Plot, setting, characters, narrator, and dialogue can all be found in literature and film. Despite identical narrative components, not all stories on the page are easily translated to the screen (Don Quixote, How the Grinch Stole Christmas, Twilight, etc.). According to Desmond and Hawkes, authors of Adaptation: Studying Film & Literature, “Even when the adapter attempts to transfer the original story to film as closely as possible, film…[has] its own conventions, artistic values, and techniques, and so the original story is transferred into a different work of art” (2). Literature and film are two different story-telling mediums, each intended for a different purpose; literature is meant to be read, while films are meant to be viewed (Desmond 159). To be clear, this article is not about why some film adaptations of books are less than “Oscar-worthy”- as a friend of mine rightly said, “Twilight is not a bad adaptation”- but rather, why imagination causes controversies in translating literature to film.
Speaking of Twilight, several scenes that captivated readers on the page were hilarious to watch on screen. Arguably, scenes that are adapted from passages such as “His skin, white despite the faint flush from yesterday’s hunting trip, literally sparkled, like thousands of tiny diamonds were embedded in the surface,” would induce a few chuckles no matter whose skin was shimmering (Meyer 260). Literature has an advantage when it comes to scenes like this: imagination. As a reader, even though we have a description of vampire skin, the ultimate image is conjured by us. We can read that a character is tall and thin or short and stout and come up with several unique possibilities of what this character might look like.
Filmmakers face the challenge of actually bringing these scenes and characters to life. In the case of fantasy epics, such as The Lord of the Rings Trilogy, Harry Potter, and The Chronicles of Narnia, technology has to compete with imagination. Fortunately, today’s technology with special effects, CGI, color correction, and animation, is fantastic; entirely new worlds can be brought before our eyes. But these worlds, unless we are the director, are not the worlds we imagined while reading the text. In literature, imagination creates a personalized version of the text for the reader. In film, it is the director’s ideas that rule.

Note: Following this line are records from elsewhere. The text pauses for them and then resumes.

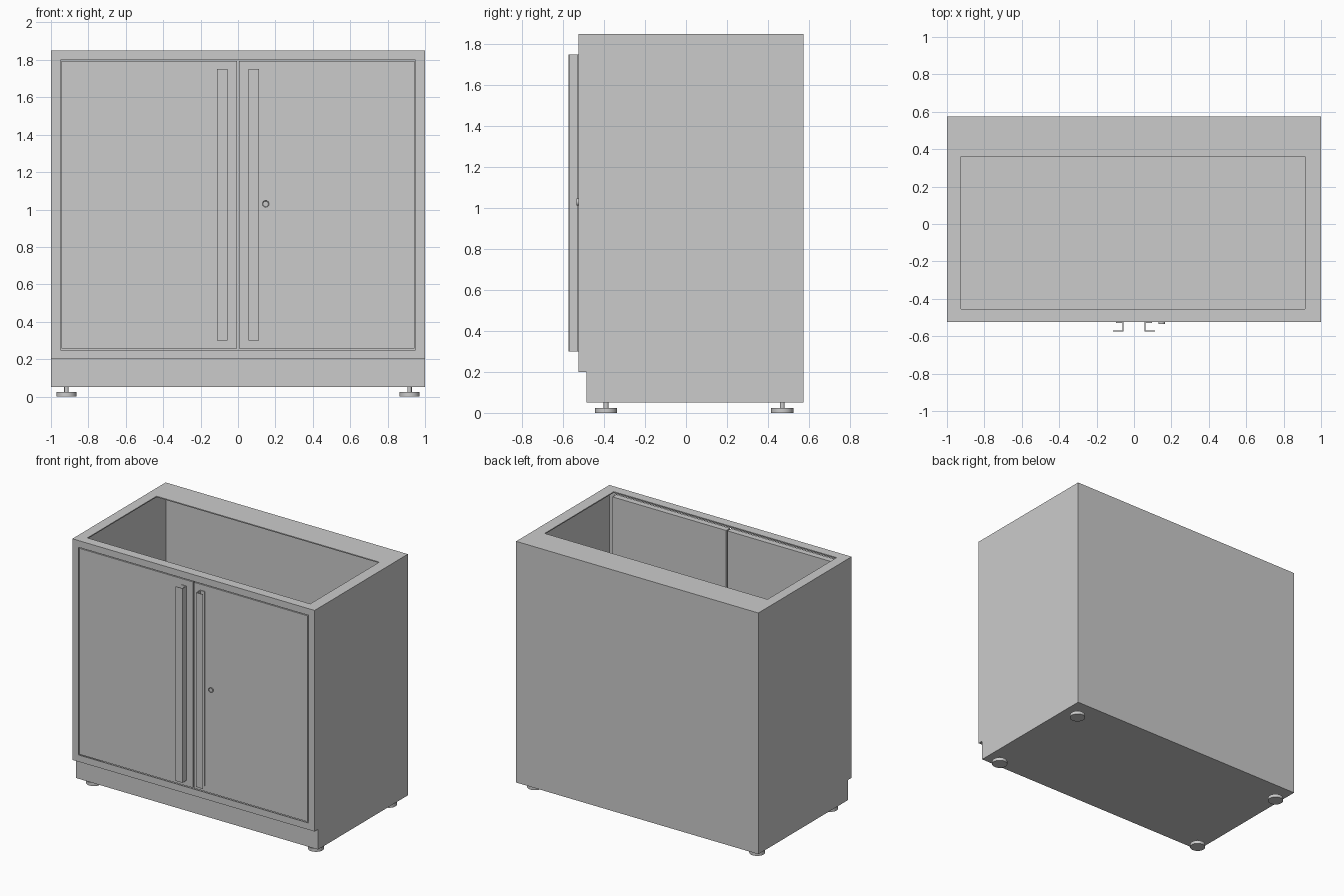
import bpy, bmesh, math
from mathutils import Matrix, Vector

if "Cube" in bpy.data.objects:
    bpy.data.objects.remove(bpy.data.objects["Cube"])

FRONT, BACK, KICK = -0.525, 0.575, -0.485
BASE, STEP, TOP = 0.05, 0.2, 1.85


def make(name, bm):
    me = bpy.data.meshes.new(name)
    bm.to_mesh(me)
    bm.free()
    ob = bpy.data.objects.new(name, me)
    bpy.context.collection.objects.link(ob)
    return ob


def box(name, lo, hi):
    lo, hi = Vector(lo), Vector(hi)
    bm = bmesh.new()
    bmesh.ops.create_cube(bm, size=1, matrix=Matrix.Translation((lo + hi) / 2)
                          @ Matrix.Diagonal((*(hi - lo), 1)))
    return make(name, bm)


def add_cyl(bm, r, depth, centre, rot=Matrix()):
    bmesh.ops.create_cone(bm, cap_ends=True, segments=32, radius1=r, radius2=r,
                          depth=depth, matrix=Matrix.Translation(centre) @ rot)


def smooth(ob):
    bpy.ops.object.select_all(action='DESELECT')
    ob.select_set(True)
    bpy.context.view_layer.objects.active = ob
    bpy.ops.object.shade_smooth_by_angle(angle=math.radians(35))


# Sheet metal body: one folded surface with door and top openings
bm = bmesh.new()


def face(pts):
    bm.faces.new([bm.verts.new(p) for p in pts])


def rect(a0, a1, b0, b1, to3d):
    return [to3d(a, b) for a, b in ((a0, b0), (a1, b0), (a1, b1), (a0, b1))]


def ring(outer, inner):
    for i in range(4):
        j = (i + 1) % 4
        face([outer[i], outer[j], inner[j], inner[i]])


profile = [(FRONT, TOP), (FRONT, STEP), (KICK, STEP), (KICK, BASE), (BACK, BASE), (BACK, TOP)]
for x in (-1, 1):
    face([(x, y, z) for y, z in profile])
for (y0, z0), (y1, z1) in zip(profile[1:], profile[2:]):
    face([(-1, y0, z0), (1, y0, z0), (1, y1, z1), (-1, y1, z1)])
on_front = lambda a, b: (a, FRONT, b)
on_top = lambda a, b: (a, b, TOP)
ring(rect(-1, 1, STEP, TOP, on_front), rect(-0.95, 0.95, 0.25, 1.8, on_front))
ring(rect(-1, 1, FRONT, BACK, on_top), rect(-0.925, 0.915, -0.455, 0.36, on_top))
bmesh.ops.remove_doubles(bm, verts=bm.verts, dist=1e-4)
bmesh.ops.recalc_face_normals(bm, faces=bm.faces)
body = make("cabinet_body", bm)
sheet = body.modifiers.new("sheet", 'SOLIDIFY')
sheet.thickness = 0.008
sheet.offset = -1
sheet.use_even_offset = True

# Doors and their folded pull handles
for side, s in (("left", -1), ("right", 1)):
    xs = sorted((s * 0.005, s * 0.943))
    box(side + "_door", (xs[0], FRONT, 0.257), (xs[1], FRONT + 0.045, 1.794))

    t = 0.005
    section = [(0.095, FRONT), (0.056, FRONT), (0.056, -0.575), (0.112, -0.575),
               (0.112, -0.575 + t), (0.056 + t, -0.575 + t),
               (0.056 + t, FRONT - t), (0.095, FRONT - t)]
    bm = bmesh.new()
    f = bm.faces.new([bm.verts.new((s * x, y, 0.3)) for x, y in section])
    ext = bmesh.ops.extrude_face_region(bm, geom=[f])
    bmesh.ops.translate(bm, vec=(0, 0, 1.45),
                        verts=[v for v in ext["geom"] if isinstance(v, bmesh.types.BMVert)])
    bmesh.ops.recalc_face_normals(bm, faces=bm.faces)
    make(side + "_handle", bm)

# Lock: raised collar with a recessed face and a key slot
lx, lz = 0.148, 1.03
bm = bmesh.new()
add_cyl(bm, 0.018, 0.014, (lx, FRONT - 0.002, lz), Matrix.Rotation(math.pi / 2, 4, 'X'))
bm.normal_update()
cap = min(bm.faces, key=lambda f: f.calc_center_median().y)
bmesh.ops.inset_region(bm, faces=[cap], thickness=0.004)
bmesh.ops.translate(bm, verts=cap.verts, vec=(0, 0.003, 0))
smooth(make("lock", bm))
box("key_slot", (lx - 0.002, FRONT - 0.007, lz - 0.011), (lx + 0.002, FRONT, lz + 0.011))

# Levelling feet: disc pad and threaded stem
for x in (-0.917, 0.917):
    for y in (-0.39, 0.47):
        bm = bmesh.new()
        add_cyl(bm, 0.054, 0.024, (x, y, 0.012))
        add_cyl(bm, 0.012, 0.034, (x, y, 0.037))
        smooth(make("levelling_foot", bm))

The director’s vision can please or repulse a viewer for many reasons. A common complaint deals with how “faithful” an adaptation is to the original text. We can divide level of faithfulness into three categories of adaptation: close (Harry Potter and the Sorcerer’s Stone), intermediate (Extremely Loud and Incredibly Close), and loose (West Side Story- inspired by Romeo & Juliet) (Desmond 3). Certainly, good movies do not always equal good adaptations, if by “good” we mean “close.” A director cannot possibly satisfy every single die-hard fan; some details may have to be cut. Details, including the time and setting of a story, do not have to be retained for a film adaptation to be well-done. Even though Troy can be more easily linked to its original text (Homer’s The Iliad), than O Brother, Where Art Thou? with The Odyssey, O Brother is the better film. There is a question that remains: Can a film be faithful without including every detail? Well, it depends on who you ask. Judging a film based on our own interpretations of a text is easy, but not fair. It is too subjective. Literature can yield numerous interpretations;how I imagine a story to unfold, my interpretation, is not necessarily better or worse than what anybody else imagines.
With all this in mind, the next time you are watching a film adaptation, perhaps Catching Fire, remember that what you are viewing is someone’s unique interpretation of a story. As for the future New York Times bestselling authors: embrace interpretation. Writers have to accept interpretation as an inevitable part of art. While we can write descriptions as vivid as “sparkling skin,” there is a chance some reader’s imagination will create an interpretation that does not exactly match ours. Imagination is limitless; the amount of interpretations of a single work, whether we consider them to be right or wrong, faithful or unfaithful, is limitless. And that’s okay.
Sara Flores is a sophomore English major and music minor. She loves good stories, jazz, and being outdoors, even though you will most likely find her indoors, reading or practicing. Witnessing clients gain confidence in their writing is her favorite part about being a writing consultant. To make a Writing Center consultation appointment with Sara click here.
Desmond, John M., and Peter Hawkes. Adaptation: Studying Film and Literature. Boston, MA: McGraw-Hill, 2006. Print.
Meyer, Stephenie. Twilight: A Novel. New York: Little, Brown and, 2005. Print.